A hot and dry July, as well as other factors, are indicating the U.S. is now in a La Niña weather pattern, according to Jeff Doran, agribusiness meteorologist and director of Planalytics. Sea surface temperature anomalies show cooling waters and the atmosphere has patterns associated with La Niña, the company noted during an update.
An El Niño pattern is defined by a cooler pattern during the growing season and during the summer. This year has been “the opposite of that,” Doran said, describing July as a “hot and sultry” month.
“July is a very key month because if you have stress during July, we know that that could bring significant impacts to pollinating corn,” he explained.
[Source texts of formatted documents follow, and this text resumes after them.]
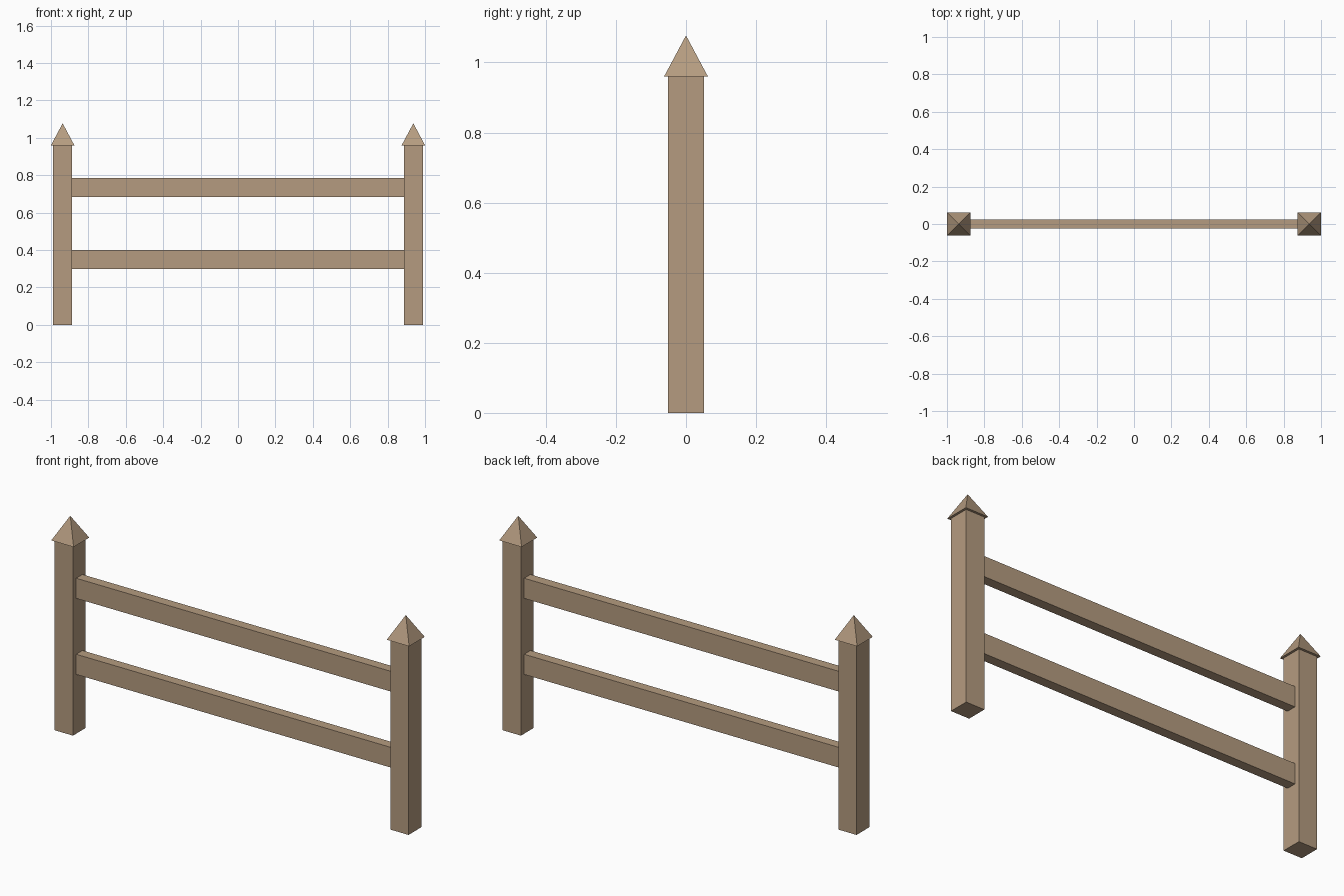
import bpy
import bmesh
from math import pi, sqrt
from mathutils import Matrix, Vector

cube = bpy.data.objects.get("Cube")
if cube:
    bpy.data.objects.remove(cube, do_unlink=True)

# Single timber colour
wood = bpy.data.materials.new("light_brown_wood")
wood.use_nodes = True
COLOUR = (0.46, 0.33, 0.215, 1)
wood.diffuse_color = COLOUR
wood.node_tree.nodes["Principled BSDF"].inputs["Base Color"].default_value = COLOUR

POST_X, POST_HALF, POST_TOP = 0.9375, 0.051, 0.96
CAP_HALF, CAP_HEIGHT = 0.0625, 0.117
RAIL_DEPTH, RAIL_HEIGHT = 0.05, 0.102


def finish(bm, name):
    mesh = bpy.data.meshes.new(name)
    bm.to_mesh(mesh)
    bm.free()
    mesh.materials.append(wood)
    bpy.context.collection.objects.link(bpy.data.objects.new(name, mesh))


def box(name, size, centre):
    bm = bmesh.new()
    bmesh.ops.create_cube(bm, size=1)
    bmesh.ops.scale(bm, vec=Vector(size), verts=bm.verts)
    bmesh.ops.translate(bm, vec=Vector(centre), verts=bm.verts)
    finish(bm, name)


def pyramid(name, half, height, base):
    bm = bmesh.new()
    bmesh.ops.create_cone(bm, cap_ends=True, segments=4, radius1=half * sqrt(2),
                          radius2=0, depth=height)
    bmesh.ops.remove_doubles(bm, verts=bm.verts, dist=0.0001)
    bmesh.ops.rotate(bm, cent=(0, 0, 0), matrix=Matrix.Rotation(pi / 4, 3, "Z"), verts=bm.verts)
    bmesh.ops.translate(bm, vec=Vector(base) + Vector((0, 0, height / 2)), verts=bm.verts)
    finish(bm, name)


# Posts with overhanging pointed caps
for side, sign in (("left", 1), ("right", -1)):
    x = sign * POST_X
    box(f"{side}_post", (2 * POST_HALF, 2 * POST_HALF, POST_TOP), (x, 0, POST_TOP / 2))
    pyramid(f"{side}_post_cap", CAP_HALF, CAP_HEIGHT, (x, 0, POST_TOP))

# Rails spanning between the inner post faces
span = 2 * (POST_X - POST_HALF)
for name, z in (("lower_rail", 0.35), ("upper_rail", 0.734)):
    box(name, (span, RAIL_DEPTH, RAIL_HEIGHT), (0, 0, z))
The good news is that after a hot start to the month, western central areas of the U.S had a much cooler trend, so the stress levels eased, he added.
But, precipitation in the U.S. during July was highly variable, the company said.
The heart of the Plains received adequate and ample moisture, which Doran said was good news for areas that had been experiencing drought. Other areas, however, didn’t get what they needed, particularly across parts of the western Corn Belt and western Iowa. Parts of the eastern Corn Belt are areas of concern, as well, he said.
Significant drought remains across the western half of the country, with most of it in severe to extreme drought, according to the Doran. “That’s a situation that doesn’t look to improve anytime soon.”
The U.S. Drought Monitor showed this week that nearly 34.40% of the U.S. is now in drought, up from 27.46% on July 14. About 53% of the U.S. is experiencing some form of dryness or drought. This will likely continue to expand as Planalytics believes La Niña conditions will be sticking around for the fall and into the winter before possibly neutralizing next spring.
USDA reported this week that 31% of pasture and rangeland is in very poor/poor condition, up from 30% last week. The percentage of pasture and rangeland in fair condition also rose by 1% to 35%.
Planalytics said drier conditions throughout the west and an overall warmer pattern will persist through the fall, the company said, adding that September’s forecast is for warmer temperatures.
“Areas that have cooler temps won’t be that cool.”
For the Corn Belt, there will be some scattered showers, mainly across the northern Corn Belt but this will dry out again, the company said.